In short, the doctoral dissertation of Aleksandar Šapić is among the most flagrant examples of plagiarism we have ever come across. Given the extent of the academic theft involved, the plagiarism was clearly planned and deliberate. It is beyond doubt that Mr Šapić did not acquire his doctorate “honestly and honourably”, as he claims. Whether he is ashamed of anything we do not know, but we hope that he knows what to do next.
In that regard:
(1) We call on the Union University Belgrade to commence proceedings to revoke Mr Šapić’s doctorate, and, unlike Megatrend University in the case of Mr Stefanović, to secure the independence and impartiality of such proceedings, inter alia by including external professors in the analysis of the validity of Mr Šapić’s doctorate;
(2) We call on Mr Šapić to take full responsibility for his plagiarism, apologize publicly to all authors whose works he plagiarized, and to resign from his office as the President of the municipality of New Belgrade, as well as from all other public duties;
(3) We call on the president of the Democratic Party, Mr Bojan Pajtić, to urge Mr Šapić to publicly accept responsibility for his immoral actions and, if he so refuses, to use all mechanisms at his disposal to secure Mr Šapić’s removal from his public duties;
(4) We call on all political parties in the Republic of Serbia to publish on their websites the masters and doctoral dissertations of their own prominent members, who acquired their degrees while holding public or party posts, in order to subject them to academic scrutiny.
We are not an academic police force, and we make these requests as ordinary citizens. It is now up to other members of the academic community in Serbia, who continue to live and work in this country, to take the necessary action to prevent the further devaluation of academic titles, and to continue to expose public figures who have obtained PhDs that they don’t deserve.

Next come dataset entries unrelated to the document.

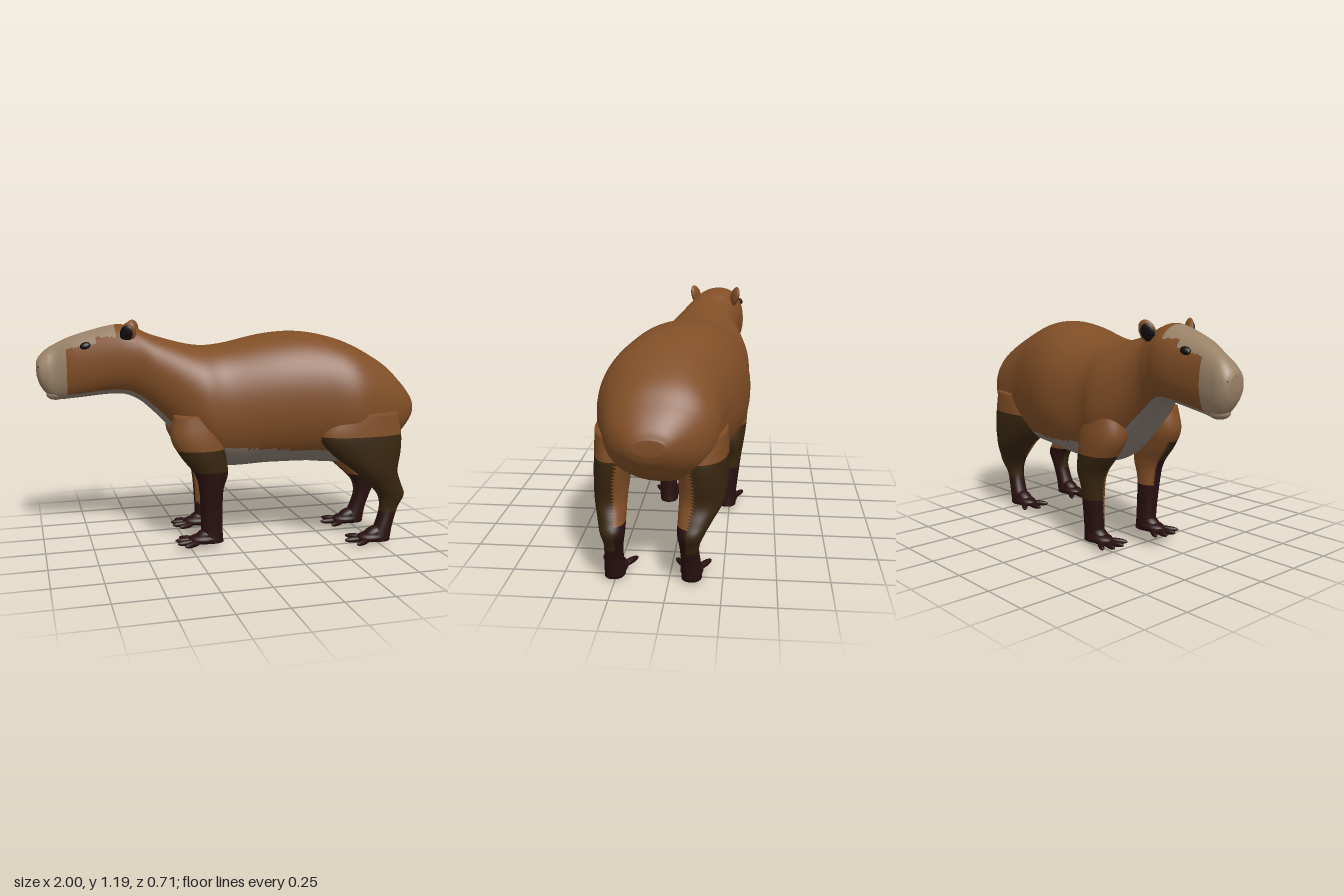
import * as THREE from 'three';

const mat = (name, color) => Object.assign(new THREE.MeshStandardMaterial({ color }), { name });
const MATS = [
  mat('brown fur', 0x804e26), mat('pale muzzle', 0x9a8268), mat('grey belly', 0x8a7f74),
  mat('dark brown fur', 0x38260f), mat('maroon feet', 0x28100f), mat('black', 0x120c0a),
];
const [BROWN, PALE, GREY, DARK, MAROON, BLACK] = MATS.keys();

// Smooth tube through sections [pos, aMin, aMax, bMin, bMax]; pick(point, u) chooses each face's material
function loft(name, sections, rings, segs, place, pick) {
  const lo = new THREE.CatmullRomCurve3(sections.map(s => new THREE.Vector3(s[0], s[1], s[2])), false, 'catmullrom');
  const hi = new THREE.CatmullRomCurve3(sections.map(s => new THREE.Vector3(s[3], s[4], 0)), false, 'catmullrom');
  const verts = [], info = [];
  const add = (pos, a, b, u) => {
    const p = place(pos, a, b);
    verts.push(p.x, p.y, p.z);
    info.push({ p, u });
  };
  const round = c => Math.sign(c) * Math.abs(c) ** (2 / 2.2);
  for (let i = 0; i <= rings; i++) {
    const A = lo.getPoint(i / rings), B = hi.getPoint(i / rings);
    for (let j = 0; j < segs; j++) {
      const t = j / segs * Math.PI * 2, u = round(Math.cos(t)), v = round(Math.sin(t));
      add(A.x, (A.y + A.z) / 2 + u * (A.z - A.y) / 2, (B.x + B.y) / 2 + v * (B.y - B.x) / 2, u);
    }
  }
  for (const s of [sections[0], sections.at(-1)]) add(s[0], (s[1] + s[2]) / 2, (s[3] + s[4]) / 2, 0);
  const lists = MATS.map(() => []);
  const face = (...ids) => {
    const p = new THREE.Vector3();
    let u = 0;
    for (const k of ids) { p.addScaledVector(info[k].p, 1 / 3); u += info[k].u / 3; }
    lists[pick(p, u)].push(...ids);
  };
  const last = rings * segs, end = last + segs;
  for (let j = 0; j < segs; j++) {
    const k = (j + 1) % segs;
    for (let i = 0; i < rings; i++) {
      const r = i * segs, n = r + segs;
      face(r + j, r + k, n + j);
      face(r + k, n + k, n + j);
    }
    face(end, k, j);
    face(end + 1, last + j, last + k);
  }
  const geo = new THREE.BufferGeometry();
  geo.setAttribute('position', new THREE.Float32BufferAttribute(verts, 3));
  geo.setIndex(lists.flat());
  let start = 0;
  lists.forEach((l, m) => { if (l.length) geo.addGroup(start, l.length, m); start += l.length; });
  geo.computeVertexNormals();
  const mesh = new THREE.Mesh(geo, MATS);
  mesh.name = name;
  return mesh;
}

// Ellipsoid part
function blob(name, m, pos, scale, rot = [0, 0, 0]) {
  const mesh = new THREE.Mesh(new THREE.SphereGeometry(1, 20, 14), MATS[m]);
  mesh.name = name;
  mesh.position.set(...pos);
  mesh.scale.set(...scale);
  mesh.rotation.set(...rot);
  return mesh;
}

// Head and trunk, nose to rump: [x, yMin, yMax, zMin, zMax]
const HEAD = [
  [-1, 0.91, 0.985, -0.255, -0.18], [-0.985, 0.86, 1.01, -0.28, -0.155], [-0.95, 0.81, 1.045, -0.293, -0.142],
  [-0.9, 0.782, 1.075, -0.292, -0.132], [-0.8, 0.79, 1.12, -0.29, -0.085], [-0.6, 0.81, 1.173, -0.297, -0.012],
  [-0.5, 0.79, 1.16, -0.278, 0.03],
];
const TRUNK = [
  [-0.4, 0.71, 1.118, -0.275, 0.09], [-0.2, 0.5, 1.067, -0.342, 0.197], [-0.05, 0.415, 1.07, -0.33, 0.21],
  [0.2, 0.42, 1.122, -0.355, 0.265], [0.4, 0.425, 1.13, -0.32, 0.305], [0.6, 0.425, 1.08, -0.262, 0.35],
  [0.8, 0.5, 0.975, -0.225, 0.3], [0.9, 0.555, 0.885, -0.155, 0.255], [0.975, 0.63, 0.8, -0.06, 0.18],
  [1, 0.68, 0.75, -0.01, 0.13],
];

function bodyColor(p, u) {
  if (p.x < -0.85) return PALE;
  if (p.x < -0.6 && p.y > (p.x < -0.7 ? 1.05 + (p.x + 0.85) * 0.2 : 1.115)) return PALE;
  if (p.x > -0.1 && p.x < 0.72 && p.y < 0.54 - Math.max(0, p.x) * 0.06) return GREY;
  return p.x <= -0.1 && u < -0.82 ? GREY : BROWN;
}

// Leg profiles, sole upwards: [y, inner reach, outer reach, xMin, xMax]
const FRONT = [
  [0.025, 0.05, 0.046, -0.2, -0.07], [0.1, 0.046, 0.047, -0.19, -0.075], [0.3, 0.045, 0.07, -0.2, -0.075],
  [0.4, 0.055, 0.085, -0.225, -0.05], [0.5, 0.075, 0.098, -0.3, -0.06], [0.6, 0.09, 0.1, -0.35, -0.07],
  [0.72, 0.09, 0.085, -0.33, -0.1],
];
const HIND = [
  [0.01, 0.047, 0.05, 0.7, 0.825], [0.1, 0.045, 0.045, 0.745, 0.84], [0.19, 0.05, 0.04, 0.77, 0.87],
  [0.26, 0.06, 0.055, 0.755, 0.902], [0.32, 0.06, 0.07, 0.7, 0.88], [0.4, 0.06, 0.09, 0.61, 0.85],
  [0.5, 0.07, 0.097, 0.48, 0.865], [0.6, 0.095, 0.097, 0.41, 0.87], [0.72, 0.12, 0.09, 0.47, 0.85],
];
// side is the outward direction in z; splay widens the upper leg outwards
const LEGS = [
  { name: 'frontLegLeft', profile: FRONT, side: 1, dx: 0, z: 0.097, splay: 0, toes: 4, dark: 0.54, maroon: 0.42, inner: 0.28 },
  { name: 'frontLegRight', profile: FRONT, side: -1, dx: 0.04, z: -0.24, splay: 0, toes: 4, dark: 0.5, maroon: 0.25, inner: 0.16 },
  { name: 'hindLegLeft', profile: HIND, side: 1, dx: 0, z: 0.255, splay: 0, toes: 3, dark: 0.6, maroon: 0.17, inner: 0.3 },
  { name: 'hindLegRight', profile: HIND, side: -1, dx: 0, z: -0.103, splay: 0.068, toes: 3, dark: 0.6, maroon: 0.17, inner: 0.3 },
];

function makeLeg({ name, profile, side, dx, z, splay, toes, dark, maroon, inner }) {
  const leg = new THREE.Group();
  leg.name = name;
  const sections = profile.map(([y, near, far, x0, x1]) => {
    const out = far + splay * THREE.MathUtils.smoothstep(y, 0.2, 0.45);
    return [y, z - (side > 0 ? near : out), z + (side > 0 ? out : near), x0 + dx, x1 + dx];
  });
  leg.add(loft(name + 'Limb', sections, 48, 32, (y, pz, x) => new THREE.Vector3(x, y, pz), (p, u) => {
    const inside = u * side < -0.35;
    if (p.y < (inside ? inner : maroon)) return MAROON;
    return inside || p.y > dark ? BROWN : DARK;
  }));
  // Foot with splayed toes pointing forward
  const y = profile[0][0] - 0.008, x = sections[0][3] + 0.035;
  leg.add(blob('foot', MAROON, [x - 0.01, y + 0.028, z], [0.085, 0.03, 0.055]));
  leg.add(blob('instep', MAROON, [x, y + 0.05, z], [0.065, 0.035, 0.042], [0, 0, 0.4]));
  for (let i = 0; i < toes; i++) {
    const a = (i / (toes - 1) - 0.5) * 1.15, r = 0.105 - 0.02 * Math.abs(a);
    leg.add(blob('toe', MAROON, [x - Math.cos(a) * r, y + 0.017, z + Math.sin(a) * r],
      [0.062, 0.016, 0.016], [0, a, 0]));
  }
  return leg;
}

export function createModel() {
  const model = new THREE.Group();
  model.name = 'capybara';
  model.add(loft('body', [...HEAD, ...TRUNK], 160, 72, (x, y, z) => new THREE.Vector3(x, y, z), bodyColor));
  LEGS.forEach(l => model.add(makeLeg(l)));

  // Ears, eyes and nostrils on each side of the head
  for (const s of [1, -1]) {
    const ear = new THREE.Group();
    ear.name = s > 0 ? 'leftEar' : 'rightEar';
    ear.add(blob('earShell', BROWN, [0, 0, 0], [0.042, 0.058, 0.018]));
    ear.add(blob('earHollow', BLACK, [-0.004, -0.004, s * 0.011], [0.034, 0.044, 0.012]));
    ear.position.set(s > 0 ? -0.54 : -0.49, 1.137, s > 0 ? -0.025 : -0.25);
    ear.rotation.set(s * 0.2, -s * 0.45, -0.3);
    model.add(ear);
    model.add(blob('eye', BLACK, [-0.755, 1.07, -0.178 + s * 0.098], [0.028, 0.019, 0.014], [-s * 0.5, -s * 0.25, 0.15]));
    model.add(blob('nostril', BLACK, [-0.985, 0.955, -0.217 + s * 0.048], [0.009, 0.014, 0.009]));
  }
  // Lower lip
  model.add(blob('lowerLip', PALE, [-0.905, 0.808, -0.213], [0.05, 0.03, 0.05]));
  return model;
}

Instead of a conclusion, please allow us to paraphrase (lest we be accused of anything…) the now famous Chinese proverb: tell me about plagiarism and I’ll forget (Stefanović?); show me the plagiarism and I may remember (Stefanović!); involve me in exposing acts of plagiarism and I’ll understand that respecting strict ethical and academic standards is the only way of healing the Serbian system of higher education, and with it society as a whole.
A version of this text first appeared on Pescanik.